By the way, if you're a Washington sports fan and you don't yet like the Capitals, get your head together. They're one of the best teams in hockey, and with their young nucleus, it's going to be that way for a while. Get on the train now, so you can enjoy some good years. Between the Nationals, Wizards, and Redskins, the Caps are the only chance we've got for a while.

2008, Week 17: 49ers 27, Redskins 24
Report Card

The way you play when the games don't matter says something about the character of your team. Perry Fewell was as good as gone when he coached Buffalo's meaningless game on Sunday against the Colts, but he guided the team to a 30-7 victory. That says something to me. The Redskins' performance in meaningless end-of-season games, though? Not so hot.

2009, Week 2: Redskins 9, Rams 7
Report Card

In retrospect, how on Earth did I look at this game and see an eleven- or twelve-win team? The defense must've looked astoundingly good, because the offensive stats would suggest something more like, I don't know, a 4-12 team?

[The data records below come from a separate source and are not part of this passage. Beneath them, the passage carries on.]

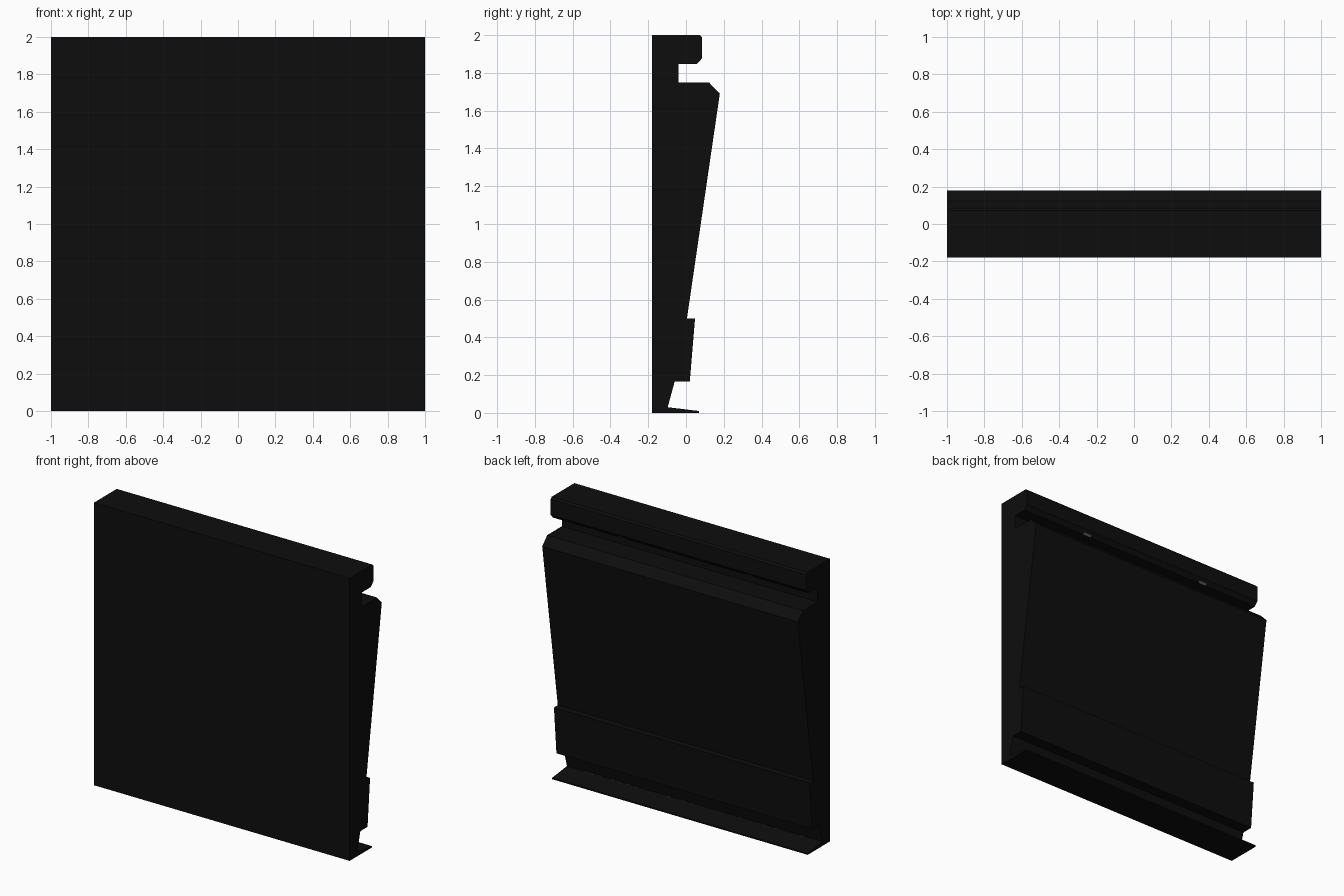
import bpy, bmesh, random
from mathutils import Vector

if "Cube" in bpy.data.objects:
    bpy.data.objects.remove(bpy.data.objects["Cube"])

random.seed(4)


def material(name, value):
    m = bpy.data.materials.new(name)
    m.diffuse_color = (value, value, value, 1)
    m.use_nodes = True
    m.node_tree.nodes["Principled BSDF"].inputs["Base Color"].default_value = m.diffuse_color
    return m


black = material("near black", 0.0043)
grey = material("worn grey", 0.10)


def finish(bm, name, mat):
    bmesh.ops.recalc_face_normals(bm, faces=bm.faces)
    mesh = bpy.data.meshes.new(name)
    bm.to_mesh(mesh)
    bm.free()
    mesh.materials.append(mat)
    ob = bpy.data.objects.new(name, mesh)
    bpy.context.collection.objects.link(ob)


# Wall panel: side profile (y, z) swept along x
profile = [(-0.18, 0), (0.068, 0), (0.068, 0.01), (-0.097, 0.03),
           (-0.06, 0.165), (0.02, 0.165), (0.048, 0.5), (0.005, 0.5),
           (0.179, 1.69), (0.123, 1.748), (-0.04, 1.748), (-0.04, 1.847),
           (0.058, 1.847), (0.085, 1.877), (0.085, 1.988), (0.073, 2.0),
           (-0.18, 2.0)]
bm = bmesh.new()
face = bm.faces.new([bm.verts.new((-1, y, z)) for y, z in profile])
swept = bmesh.ops.extrude_face_region(bm, geom=[face])["geom"]
bmesh.ops.translate(bm, vec=(2, 0, 0),
                    verts=[v for v in swept if isinstance(v, bmesh.types.BMVert)])
finish(bm, "wall_panel", black)


def plate(bm, x, width, a, b, lift):
    """Thin quad lying along the profile edge from a to b."""
    d = (Vector(b) - Vector(a)).normalized()
    n = Vector((d.y, -d.x)) * lift
    corners = [(x - width / 2, a), (x + width / 2, a),
               (x + width / 2, b), (x - width / 2, b)]
    bm.faces.new([bm.verts.new((px, p[0] + n.x, p[1] + n.y)) for px, p in corners])


# Two small pale marks on the chamfer under the top rail
bm = bmesh.new()
for x in (-0.54, 0.46):
    plate(bm, x, 0.06, (0.058, 1.847), (0.07, 1.8605), 0.001)
finish(bm, "rail_marks", grey)

# Worn flecks along the inner seam of the bottom lip
bm = bmesh.new()
for i in range(24):
    plate(bm, random.uniform(-0.97, 0.97), random.uniform(0.01, 0.03),
          (-0.090, 0.0292), (-0.094, 0.0296), 0.001)
finish(bm, "lip_flecks", grey)
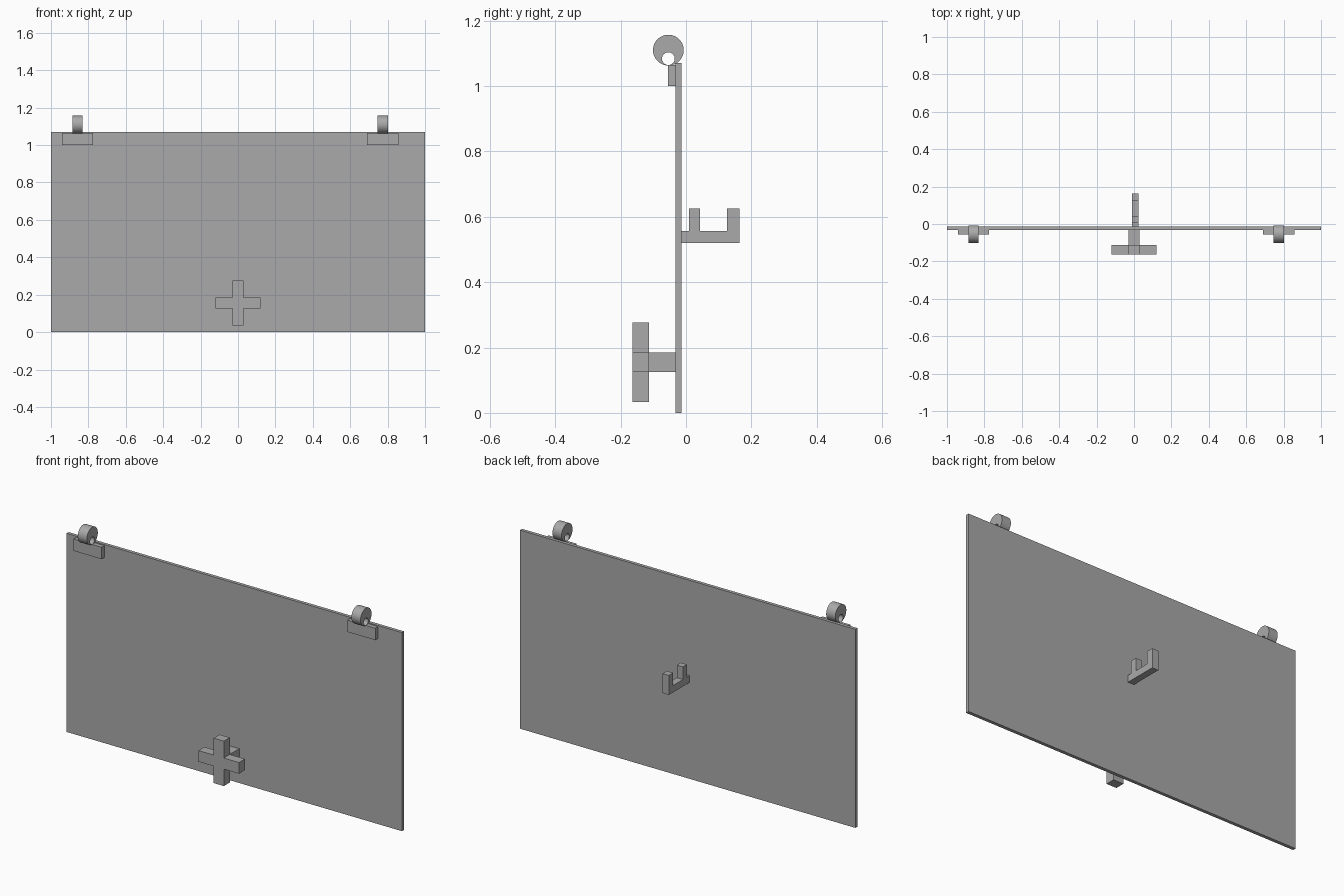
import bpy, bmesh
from math import cos, sin, pi

cube = bpy.data.objects.get("Cube")
if cube:
    bpy.data.objects.remove(cube, do_unlink=True)

grey = bpy.data.materials.new("plain_grey")
grey.use_nodes = True
colour = (0.4, 0.4, 0.4, 1)
grey.diffuse_color = colour
grey.node_tree.nodes["Principled BSDF"].inputs["Base Color"].default_value = colour


def finish(name, bm):
    bmesh.ops.recalc_face_normals(bm, faces=bm.faces[:])
    mesh = bpy.data.meshes.new(name)
    bm.to_mesh(mesh)
    bm.free()
    mesh.materials.append(grey)
    obj = bpy.data.objects.new(name, mesh)
    bpy.context.collection.objects.link(obj)
    return obj


def prism(name, outline, axis, start, end):
    """Extrude an outline along x (outline in y, z) or along y (outline in x, z)."""
    bm = bmesh.new()
    place = (lambda a, b: (start, a, b)) if axis == "x" else (lambda a, b: (a, start, b))
    face = bm.faces.new([bm.verts.new(place(a, b)) for a, b in outline])
    result = bmesh.ops.extrude_face_region(bm, geom=[face])
    moved = [v for v in result["geom"] if isinstance(v, bmesh.types.BMVert)]
    step = end - start
    bmesh.ops.translate(bm, verts=moved, vec=(step, 0, 0) if axis == "x" else (0, step, 0))
    return finish(name, bm)


def block(name, x0, x1, y0, y1, z0, z1):
    return prism(name, [(x0, z0), (x1, z0), (x1, z1), (x0, z1)], "y", y0, y1)


def eyelet(name, x0, x1, y, z_rim, r_rim, z_hole, r_hole, sides=48):
    """Thick disc with an off-centre hole, its axis along x."""
    bm = bmesh.new()
    loops = []
    for x, z, r in ((x0, z_rim, r_rim), (x1, z_rim, r_rim),
                    (x1, z_hole, r_hole), (x0, z_hole, r_hole)):
        loops.append([bm.verts.new((x, y + r * cos(2 * pi * i / sides),
                                    z + r * sin(2 * pi * i / sides)))
                      for i in range(sides)])
    for a, b in zip(loops, loops[1:] + loops[:1]):
        for i in range(sides):
            j = (i + 1) % sides
            bm.faces.new((a[i], a[j], b[j], b[i]))
    obj = finish(name, bm)
    bpy.ops.object.select_all(action="DESELECT")
    obj.select_set(True)
    bpy.context.view_layer.objects.active = obj
    bpy.ops.object.shade_smooth_by_angle()
    return obj


# Thin upright panel
front, back = -0.032, -0.014
block("panel", -1, 1, front, back, 0, 1.07)

# Hanging eyelets with their mounting plates
for side, x in (("right", -0.858), ("left", 0.774)):
    block(side + "_hanger_plate", x - 0.083, x + 0.083, -0.055, front, 1.0, 1.064)
    eyelet(side + "_eyelet", x - 0.027, x + 0.027, -0.054, 1.11, 0.047, 1.084, 0.0195)

# Cross-shaped handle and its stem on the front
h, w, zc = 0.121, 0.03, 0.155
quarter = [(w, w), (w, h), (-w, h), (-w, w), (-h, w), (-h, -w)]
half = quarter + [(-w, -w), (-w, -h), (w, -h), (w, -w), (h, -w), (h, w)]
prism("cross_handle", [(a, zc + b) for a, b in half], "y", -0.164, -0.113)
block("handle_stem", -w, w, -0.113, front, zc - w, zc + w)

# Two-pronged hook on the back
hook = [(back, 0.52), (0.163, 0.52), (0.163, 0.625), (0.126, 0.625), (0.126, 0.557),
        (0.043, 0.557), (0.043, 0.625), (0.009, 0.625), (0.009, 0.557), (back, 0.557)]
prism("back_hook", hook, "x", -0.012, 0.025)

2009, Week 6: Chiefs 14, Redskins 6
Report Card

This game was the most eye-opening experience of the season for most 'Skins fans. This was the worst we'd ever seen our team play, and considering the Detroit loss earlier in the season, that's saying something.

It was also the week that I discovered Reby Sky. Yum.

2009, Week 13: Saints 33, Redskins 30 (OT)
Report Card

This game was named by Yahoo as the 6th greatest game of 2009, and I'm sure it was...for people in every other city. For the Redskins, it was a crushing defeat that was symptomatic of the entire Jim Zorn era. It's all one big tease that makes you think you've got something going on, but in reality, she's inevitably going home with that muscle-head wearing a silk button-down and no undershirt.

Bon Voyage

Listen, there's probably not a Redskins fan out there who's distraught over the firing of Jim Zorn. It wasn't even really news when it happened, just the culmination of a season's worth of rumors. Zorn didn't do himself any favors by running this team to a 4-12 record after not really losing any key pieces, and adding the $100 million man, Albert Haynesworth. While Haynesworth had his ups and downs this season, I still see him as a solid signing. The problem comes with the lack of depth you afford your team by tying up so much money in one player, and that was particularly apparent when Washington's offensive line started to go down.

The good news is that the potential of an uncapped year can be of great assistance to the Redskins. Many people see this as an opportunity for Daniel Snyder to attempt to "buy" a championship, but more logically, it's an opportunity to rid this team of the albatross contracts that pinch the team's cap flexibility. Clinton Portis and Antwaan Randle El (among others) have contracts worth well more than their actual contributions to the team. The opportunity to cut those players without taking the standard cap penalties should make new general manager and cap specialist Bruce Allen salivate. It's not often you get to undo your mistakes, and the Redskins must take advantage.

So ends another season of the Redskins Report Card. Let's try to enjoy watching other teams succeed, if we can. Hopefully my #2 team, the Vikings, can stifle the disappointment brought on by my #1.

Top 500 Songs - Dave Matthews Band

This was always going to be the hardest of my band lists, because I like so many of DMB's songs, and have liked them so differently over...